### The task
Please copy each line of the data that includes the string "cell".

### Provided records
╭──
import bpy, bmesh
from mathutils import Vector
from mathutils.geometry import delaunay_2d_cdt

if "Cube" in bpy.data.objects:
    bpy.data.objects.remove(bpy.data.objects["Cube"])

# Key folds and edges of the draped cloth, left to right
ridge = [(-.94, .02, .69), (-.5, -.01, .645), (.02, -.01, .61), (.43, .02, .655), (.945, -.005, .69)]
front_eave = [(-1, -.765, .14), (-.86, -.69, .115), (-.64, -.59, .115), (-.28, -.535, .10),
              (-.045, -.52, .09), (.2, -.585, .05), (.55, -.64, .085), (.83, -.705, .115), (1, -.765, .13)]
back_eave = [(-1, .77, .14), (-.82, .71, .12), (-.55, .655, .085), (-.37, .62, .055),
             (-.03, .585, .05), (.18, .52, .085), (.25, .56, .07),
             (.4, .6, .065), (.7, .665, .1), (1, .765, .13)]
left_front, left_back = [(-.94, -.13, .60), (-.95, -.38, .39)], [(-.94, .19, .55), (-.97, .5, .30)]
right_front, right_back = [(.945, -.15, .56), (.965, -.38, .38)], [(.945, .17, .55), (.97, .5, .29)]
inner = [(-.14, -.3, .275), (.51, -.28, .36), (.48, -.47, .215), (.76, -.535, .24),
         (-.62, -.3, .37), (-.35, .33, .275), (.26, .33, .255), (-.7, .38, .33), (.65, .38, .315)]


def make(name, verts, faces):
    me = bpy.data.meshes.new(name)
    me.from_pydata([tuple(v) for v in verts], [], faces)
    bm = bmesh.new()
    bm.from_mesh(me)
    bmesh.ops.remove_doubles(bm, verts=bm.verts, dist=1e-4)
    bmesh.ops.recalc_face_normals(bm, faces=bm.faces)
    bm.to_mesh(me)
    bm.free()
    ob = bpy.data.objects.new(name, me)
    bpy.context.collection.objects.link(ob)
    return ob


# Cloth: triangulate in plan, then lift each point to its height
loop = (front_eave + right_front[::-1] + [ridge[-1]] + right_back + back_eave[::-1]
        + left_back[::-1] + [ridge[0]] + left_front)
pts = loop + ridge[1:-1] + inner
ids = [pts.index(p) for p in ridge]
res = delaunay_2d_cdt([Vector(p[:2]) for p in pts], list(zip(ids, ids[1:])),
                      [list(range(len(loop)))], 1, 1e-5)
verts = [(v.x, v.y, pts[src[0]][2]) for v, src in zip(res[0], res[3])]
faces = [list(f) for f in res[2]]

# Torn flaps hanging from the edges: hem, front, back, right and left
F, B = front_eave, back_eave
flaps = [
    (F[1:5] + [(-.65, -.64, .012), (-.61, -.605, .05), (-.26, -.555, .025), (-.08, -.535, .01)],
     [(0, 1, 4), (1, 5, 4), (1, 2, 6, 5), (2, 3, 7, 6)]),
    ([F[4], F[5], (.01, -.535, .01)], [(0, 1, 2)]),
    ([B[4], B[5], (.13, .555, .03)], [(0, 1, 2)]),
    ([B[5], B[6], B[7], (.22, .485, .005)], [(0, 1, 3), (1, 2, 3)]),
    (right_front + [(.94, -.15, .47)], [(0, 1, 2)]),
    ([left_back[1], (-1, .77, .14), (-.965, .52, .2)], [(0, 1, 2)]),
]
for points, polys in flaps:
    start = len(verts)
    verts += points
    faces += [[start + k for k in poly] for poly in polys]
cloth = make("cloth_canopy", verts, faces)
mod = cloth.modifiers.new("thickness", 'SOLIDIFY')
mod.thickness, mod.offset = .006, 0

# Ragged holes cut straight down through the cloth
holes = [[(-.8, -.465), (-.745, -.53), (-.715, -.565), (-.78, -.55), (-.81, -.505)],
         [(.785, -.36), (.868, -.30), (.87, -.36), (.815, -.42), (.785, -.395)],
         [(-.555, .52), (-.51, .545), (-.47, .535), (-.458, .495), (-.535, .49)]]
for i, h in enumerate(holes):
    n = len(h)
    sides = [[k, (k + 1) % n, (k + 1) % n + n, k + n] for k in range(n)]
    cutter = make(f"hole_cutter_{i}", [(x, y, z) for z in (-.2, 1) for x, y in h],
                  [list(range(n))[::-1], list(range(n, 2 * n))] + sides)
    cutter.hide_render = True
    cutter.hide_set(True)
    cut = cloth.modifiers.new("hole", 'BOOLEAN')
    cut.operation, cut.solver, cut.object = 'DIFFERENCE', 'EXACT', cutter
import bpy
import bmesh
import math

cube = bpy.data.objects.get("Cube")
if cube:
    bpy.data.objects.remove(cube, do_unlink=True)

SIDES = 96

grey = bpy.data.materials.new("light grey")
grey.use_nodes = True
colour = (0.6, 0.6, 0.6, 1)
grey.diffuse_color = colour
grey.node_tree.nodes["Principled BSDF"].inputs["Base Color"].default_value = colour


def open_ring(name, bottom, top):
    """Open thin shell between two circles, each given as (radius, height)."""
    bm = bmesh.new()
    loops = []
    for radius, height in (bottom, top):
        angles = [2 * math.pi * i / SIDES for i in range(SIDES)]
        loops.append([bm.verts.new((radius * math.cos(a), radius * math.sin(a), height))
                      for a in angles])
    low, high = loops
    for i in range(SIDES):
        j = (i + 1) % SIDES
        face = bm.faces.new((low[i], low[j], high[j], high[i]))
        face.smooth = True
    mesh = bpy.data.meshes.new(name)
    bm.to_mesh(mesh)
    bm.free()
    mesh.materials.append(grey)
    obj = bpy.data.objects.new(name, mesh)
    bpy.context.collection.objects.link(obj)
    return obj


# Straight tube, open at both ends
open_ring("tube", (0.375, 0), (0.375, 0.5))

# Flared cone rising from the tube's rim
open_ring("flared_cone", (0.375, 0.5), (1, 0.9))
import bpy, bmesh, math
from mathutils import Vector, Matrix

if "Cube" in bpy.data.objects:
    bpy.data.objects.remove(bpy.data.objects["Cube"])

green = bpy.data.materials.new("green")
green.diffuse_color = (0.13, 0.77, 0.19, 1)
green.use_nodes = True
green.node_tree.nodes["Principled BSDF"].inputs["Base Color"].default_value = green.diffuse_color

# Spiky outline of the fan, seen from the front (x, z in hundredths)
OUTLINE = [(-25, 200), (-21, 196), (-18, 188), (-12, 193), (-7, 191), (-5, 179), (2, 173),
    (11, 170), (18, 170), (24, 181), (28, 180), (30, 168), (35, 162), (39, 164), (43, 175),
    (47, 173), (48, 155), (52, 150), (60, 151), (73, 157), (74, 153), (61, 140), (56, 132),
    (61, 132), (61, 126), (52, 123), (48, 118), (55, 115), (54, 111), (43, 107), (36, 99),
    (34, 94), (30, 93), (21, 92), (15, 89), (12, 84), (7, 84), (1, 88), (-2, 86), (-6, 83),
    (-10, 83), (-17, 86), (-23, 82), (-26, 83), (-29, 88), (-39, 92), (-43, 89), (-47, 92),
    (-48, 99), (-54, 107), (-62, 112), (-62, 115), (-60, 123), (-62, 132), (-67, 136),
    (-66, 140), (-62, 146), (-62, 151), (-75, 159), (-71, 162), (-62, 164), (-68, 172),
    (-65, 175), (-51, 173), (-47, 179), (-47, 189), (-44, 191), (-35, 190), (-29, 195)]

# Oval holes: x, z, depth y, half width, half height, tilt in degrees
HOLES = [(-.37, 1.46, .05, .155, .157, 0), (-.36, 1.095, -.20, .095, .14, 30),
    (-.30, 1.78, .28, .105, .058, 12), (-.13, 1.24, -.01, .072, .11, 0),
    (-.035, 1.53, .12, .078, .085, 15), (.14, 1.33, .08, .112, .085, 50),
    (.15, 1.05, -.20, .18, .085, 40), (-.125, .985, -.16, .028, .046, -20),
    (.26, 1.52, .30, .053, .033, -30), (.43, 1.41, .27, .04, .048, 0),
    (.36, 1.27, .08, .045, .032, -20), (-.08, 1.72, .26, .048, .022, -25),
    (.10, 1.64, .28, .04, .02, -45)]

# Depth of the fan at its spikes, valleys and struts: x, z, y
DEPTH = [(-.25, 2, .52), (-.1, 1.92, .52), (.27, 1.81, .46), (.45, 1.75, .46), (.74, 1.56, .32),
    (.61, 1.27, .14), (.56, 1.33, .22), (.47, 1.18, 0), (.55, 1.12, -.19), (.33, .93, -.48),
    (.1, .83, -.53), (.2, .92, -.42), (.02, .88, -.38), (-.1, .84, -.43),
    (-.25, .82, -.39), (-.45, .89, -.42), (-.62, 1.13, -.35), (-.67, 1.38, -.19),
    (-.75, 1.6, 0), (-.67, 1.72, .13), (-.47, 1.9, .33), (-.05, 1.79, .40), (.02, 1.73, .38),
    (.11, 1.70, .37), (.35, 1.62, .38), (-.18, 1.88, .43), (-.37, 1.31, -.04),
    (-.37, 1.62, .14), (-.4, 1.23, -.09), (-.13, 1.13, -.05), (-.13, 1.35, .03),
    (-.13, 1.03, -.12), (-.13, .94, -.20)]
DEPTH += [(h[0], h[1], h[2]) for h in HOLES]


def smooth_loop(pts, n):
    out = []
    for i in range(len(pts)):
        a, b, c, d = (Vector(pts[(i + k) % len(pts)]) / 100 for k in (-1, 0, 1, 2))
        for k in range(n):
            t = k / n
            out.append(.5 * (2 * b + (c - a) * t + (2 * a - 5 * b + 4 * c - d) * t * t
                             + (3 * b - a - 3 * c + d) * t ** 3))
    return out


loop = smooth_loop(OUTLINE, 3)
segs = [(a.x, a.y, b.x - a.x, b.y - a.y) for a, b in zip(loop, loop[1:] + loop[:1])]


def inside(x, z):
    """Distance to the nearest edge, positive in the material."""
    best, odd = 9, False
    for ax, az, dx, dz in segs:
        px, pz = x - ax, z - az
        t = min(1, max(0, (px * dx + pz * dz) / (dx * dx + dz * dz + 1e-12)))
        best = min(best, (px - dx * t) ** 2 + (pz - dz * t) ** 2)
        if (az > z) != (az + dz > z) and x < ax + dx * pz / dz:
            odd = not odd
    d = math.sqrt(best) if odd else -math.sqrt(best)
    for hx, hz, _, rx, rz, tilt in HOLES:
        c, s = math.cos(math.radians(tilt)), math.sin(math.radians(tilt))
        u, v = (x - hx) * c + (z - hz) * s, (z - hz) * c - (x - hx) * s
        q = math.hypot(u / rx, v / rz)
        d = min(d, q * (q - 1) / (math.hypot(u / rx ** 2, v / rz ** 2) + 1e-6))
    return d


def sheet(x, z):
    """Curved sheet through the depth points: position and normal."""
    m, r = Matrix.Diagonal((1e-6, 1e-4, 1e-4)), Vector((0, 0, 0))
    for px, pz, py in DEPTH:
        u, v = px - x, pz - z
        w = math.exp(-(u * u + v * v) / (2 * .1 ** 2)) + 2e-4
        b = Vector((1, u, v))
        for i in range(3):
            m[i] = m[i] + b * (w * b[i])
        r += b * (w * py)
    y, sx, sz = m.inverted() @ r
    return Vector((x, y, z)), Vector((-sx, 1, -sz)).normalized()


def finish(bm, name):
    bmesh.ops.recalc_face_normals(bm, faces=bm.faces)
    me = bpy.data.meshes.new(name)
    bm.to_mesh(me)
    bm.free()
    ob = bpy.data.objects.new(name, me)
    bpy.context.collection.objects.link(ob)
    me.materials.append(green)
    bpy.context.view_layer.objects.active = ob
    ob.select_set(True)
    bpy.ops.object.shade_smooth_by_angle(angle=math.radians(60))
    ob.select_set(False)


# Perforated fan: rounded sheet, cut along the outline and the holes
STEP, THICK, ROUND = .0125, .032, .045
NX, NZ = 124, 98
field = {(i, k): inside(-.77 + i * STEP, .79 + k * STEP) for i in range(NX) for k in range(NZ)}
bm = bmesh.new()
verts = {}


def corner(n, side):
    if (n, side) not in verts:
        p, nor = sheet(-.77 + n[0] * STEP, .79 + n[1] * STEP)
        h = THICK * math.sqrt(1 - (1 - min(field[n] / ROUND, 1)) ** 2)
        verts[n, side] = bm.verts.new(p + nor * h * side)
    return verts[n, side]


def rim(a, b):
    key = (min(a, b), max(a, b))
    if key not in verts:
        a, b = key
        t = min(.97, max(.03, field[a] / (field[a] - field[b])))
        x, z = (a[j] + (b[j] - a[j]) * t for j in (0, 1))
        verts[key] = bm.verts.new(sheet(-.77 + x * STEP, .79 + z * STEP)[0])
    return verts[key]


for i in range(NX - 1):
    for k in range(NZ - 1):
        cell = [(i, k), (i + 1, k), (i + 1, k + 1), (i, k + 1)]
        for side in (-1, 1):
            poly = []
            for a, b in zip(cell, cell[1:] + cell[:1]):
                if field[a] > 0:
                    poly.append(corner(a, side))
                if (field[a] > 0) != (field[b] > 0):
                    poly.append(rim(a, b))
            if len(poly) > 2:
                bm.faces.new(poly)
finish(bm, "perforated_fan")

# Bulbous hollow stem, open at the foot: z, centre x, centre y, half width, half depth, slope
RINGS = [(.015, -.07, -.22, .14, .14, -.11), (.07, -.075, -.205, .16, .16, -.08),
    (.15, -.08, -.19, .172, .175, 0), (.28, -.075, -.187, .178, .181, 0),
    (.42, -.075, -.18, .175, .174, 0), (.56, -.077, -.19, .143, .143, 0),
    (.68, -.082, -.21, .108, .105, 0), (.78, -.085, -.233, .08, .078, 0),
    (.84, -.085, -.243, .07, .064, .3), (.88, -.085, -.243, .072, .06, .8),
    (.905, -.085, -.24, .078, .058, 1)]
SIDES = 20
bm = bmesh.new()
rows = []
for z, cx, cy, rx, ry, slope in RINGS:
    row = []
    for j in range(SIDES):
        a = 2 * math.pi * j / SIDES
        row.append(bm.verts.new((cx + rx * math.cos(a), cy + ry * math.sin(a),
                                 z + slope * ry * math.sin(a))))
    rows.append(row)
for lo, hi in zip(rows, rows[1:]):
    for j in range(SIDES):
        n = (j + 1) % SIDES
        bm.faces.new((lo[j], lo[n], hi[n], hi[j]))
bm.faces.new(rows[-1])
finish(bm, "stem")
╰──
### Result below
        cell = [(i, k), (i + 1, k), (i + 1, k + 1), (i, k + 1)]
            for a, b in zip(cell, cell[1:] + cell[:1]):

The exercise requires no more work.